KUALA LUMPUR: Aug 26, 2008 By SIM LEOI LEOI and LEE YUK PENG
The DNA Identification Bill, which is expected to face a rocky passage in the House, was finally tabled for second reading amidst accusations that the Government was pushing it forward.
This is despite various attempts by the Opposition to delay the reading or halt it altogether.
Among the Opposition MPs who had moved to block the reading were Fong Po Kuan (DAP - Batu Gajah), Lim Lip Eng (DAP - Segambut), Salahuddin Ayob (PAS - Kubang Kerian) and Mahfuz Omar (PAS - Pokok Sena).
The standoff came immediately after Wee Choo Keong (PKR - Wangsa Maju) had engaged in a 45-minute debate with Plantation Industries and Commodities Minister Datuk Peter Chin on the technical points of the National Kenaf and Tobacco Board Bill while Deputy Speaker Datuk Ronald Kiandee looked on with obvious impatience.
Fong stood up on a point of order even before Home Minister Datuk Seri Syed Hamid Albar could present the Bill, accusing the Government of being “hasty” by pushing forward the second reading.
“Why has this Bill been put forward when the Universities and University Colleges (Amendment) was tabled first? Is there any malicious intention?” she demanded.
The Universities and University Colleges (Amendment) Bill had been tabled for first reading in the previous meeting while the DNA Identification Bill was only presented to Parliament last Monday.
As at last Thursday, the Order Paper had listed the AUKU Bill above the DNA Identification Bill in the schedule for second reading. However, the Order Paper this Monday showed that the DNA Identification Bill has now preceded the AUKU Bill.
Ronald told her that under the Standing Orders, the Government had the right to prioritise any Bill above others, prompting Fong to retort that the House should at least be told of such a move.
The Deputy Speaker then attempted to get on with the proceedings, amidst protests from Lim and Fong - who alleged there was “udang di sebalik batu” (ulterior motives).
Citing a point of order, Salahuddin then claimed the MPs had not been given time to prepare for debate on the Bill as they had previously thought to focus their “homework” on the AUKU Bill.
“The police have given a briefing to the backbenchers on the Bill but they have not invited the Opposition MPs; we are MPs as well,” Mahfuz pleaded with Ronald.
However, Ronald was firm in allowing proceedings to go on, adding that the Speaker had acceded to the Government’s request to push forward the Bill under Standing Order 15(2).
“Your preparations for debate is another matter. However, I take note of your concerns,” he said before calling on Syed Hamid.
Syed Hamid later said the bill was not intended for a particular person and there was no sinister motive behind the tabling of the bill.
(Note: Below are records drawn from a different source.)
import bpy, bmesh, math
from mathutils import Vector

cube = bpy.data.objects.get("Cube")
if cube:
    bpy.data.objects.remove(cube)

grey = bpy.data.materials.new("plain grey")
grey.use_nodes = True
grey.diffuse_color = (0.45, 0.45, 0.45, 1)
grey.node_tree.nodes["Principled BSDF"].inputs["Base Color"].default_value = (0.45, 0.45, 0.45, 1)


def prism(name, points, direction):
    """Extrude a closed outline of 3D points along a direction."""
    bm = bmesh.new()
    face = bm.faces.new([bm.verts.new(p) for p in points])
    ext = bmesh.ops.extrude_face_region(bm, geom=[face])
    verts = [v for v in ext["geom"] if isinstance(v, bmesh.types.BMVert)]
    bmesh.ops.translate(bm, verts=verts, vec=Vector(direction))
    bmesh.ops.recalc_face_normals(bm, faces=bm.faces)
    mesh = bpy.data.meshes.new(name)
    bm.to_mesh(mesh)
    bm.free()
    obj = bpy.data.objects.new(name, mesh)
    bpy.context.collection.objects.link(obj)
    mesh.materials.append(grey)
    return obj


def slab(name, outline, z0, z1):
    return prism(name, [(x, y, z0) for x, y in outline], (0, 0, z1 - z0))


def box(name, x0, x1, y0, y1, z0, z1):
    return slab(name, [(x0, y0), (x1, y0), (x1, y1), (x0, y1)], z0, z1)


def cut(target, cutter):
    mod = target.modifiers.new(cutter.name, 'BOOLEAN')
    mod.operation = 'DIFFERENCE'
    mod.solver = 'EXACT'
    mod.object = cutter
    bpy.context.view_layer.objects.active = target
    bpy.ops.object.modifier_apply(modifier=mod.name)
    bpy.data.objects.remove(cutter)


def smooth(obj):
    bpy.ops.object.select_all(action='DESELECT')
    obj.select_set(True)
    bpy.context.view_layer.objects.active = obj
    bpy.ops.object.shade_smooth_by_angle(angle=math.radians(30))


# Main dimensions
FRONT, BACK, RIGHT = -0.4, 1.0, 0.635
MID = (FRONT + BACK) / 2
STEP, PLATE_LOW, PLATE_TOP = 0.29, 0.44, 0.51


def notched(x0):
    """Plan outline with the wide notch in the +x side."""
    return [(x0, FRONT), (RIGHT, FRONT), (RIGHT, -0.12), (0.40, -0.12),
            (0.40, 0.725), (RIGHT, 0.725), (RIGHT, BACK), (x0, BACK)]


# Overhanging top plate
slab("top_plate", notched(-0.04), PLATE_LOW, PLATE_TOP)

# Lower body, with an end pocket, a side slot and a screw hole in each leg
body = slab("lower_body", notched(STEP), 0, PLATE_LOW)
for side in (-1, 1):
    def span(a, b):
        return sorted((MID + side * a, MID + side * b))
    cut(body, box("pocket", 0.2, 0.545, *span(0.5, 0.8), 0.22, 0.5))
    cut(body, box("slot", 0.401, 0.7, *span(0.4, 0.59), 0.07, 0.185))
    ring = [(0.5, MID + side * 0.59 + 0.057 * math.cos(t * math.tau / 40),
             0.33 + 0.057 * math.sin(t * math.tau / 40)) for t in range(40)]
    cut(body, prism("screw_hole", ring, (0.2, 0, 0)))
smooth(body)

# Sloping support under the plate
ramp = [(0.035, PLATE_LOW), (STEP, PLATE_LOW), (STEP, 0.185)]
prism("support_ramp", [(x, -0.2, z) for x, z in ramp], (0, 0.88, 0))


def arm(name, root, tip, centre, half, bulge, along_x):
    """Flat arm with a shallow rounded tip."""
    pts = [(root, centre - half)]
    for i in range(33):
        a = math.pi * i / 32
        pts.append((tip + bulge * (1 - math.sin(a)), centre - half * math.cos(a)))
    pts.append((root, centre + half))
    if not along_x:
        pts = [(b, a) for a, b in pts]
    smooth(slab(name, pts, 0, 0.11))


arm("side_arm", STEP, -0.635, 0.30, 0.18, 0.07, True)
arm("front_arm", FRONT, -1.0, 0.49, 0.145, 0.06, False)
At the Parliament Lobby, lawyers from Human Right Committee of Bar Council called for the Bill to be withdrawn from debate and have a proper public consultation with experts such as chemists, criminologists, lawyers and others.
Edmund Bon representing the committee, called for the setting up of a Parliamentary Select committee to research and make further amendments to the bill, add privacy rights, adopt a data protection regime and ratify the international covenant of civil and political rights.
“We are not against the setting up of a DNA data bank but it must be set up with adequate safeguards,” said Bon, who was present at a press conference after giving DAP MPs a briefing on the Bill.
Among others, Bon said there was no provision for mandatory destruction of the samples, all convicts would have their DNA profile in the data bank, the court has no role in determining whether the DNA data was true or false and the profile could be exported to other countries.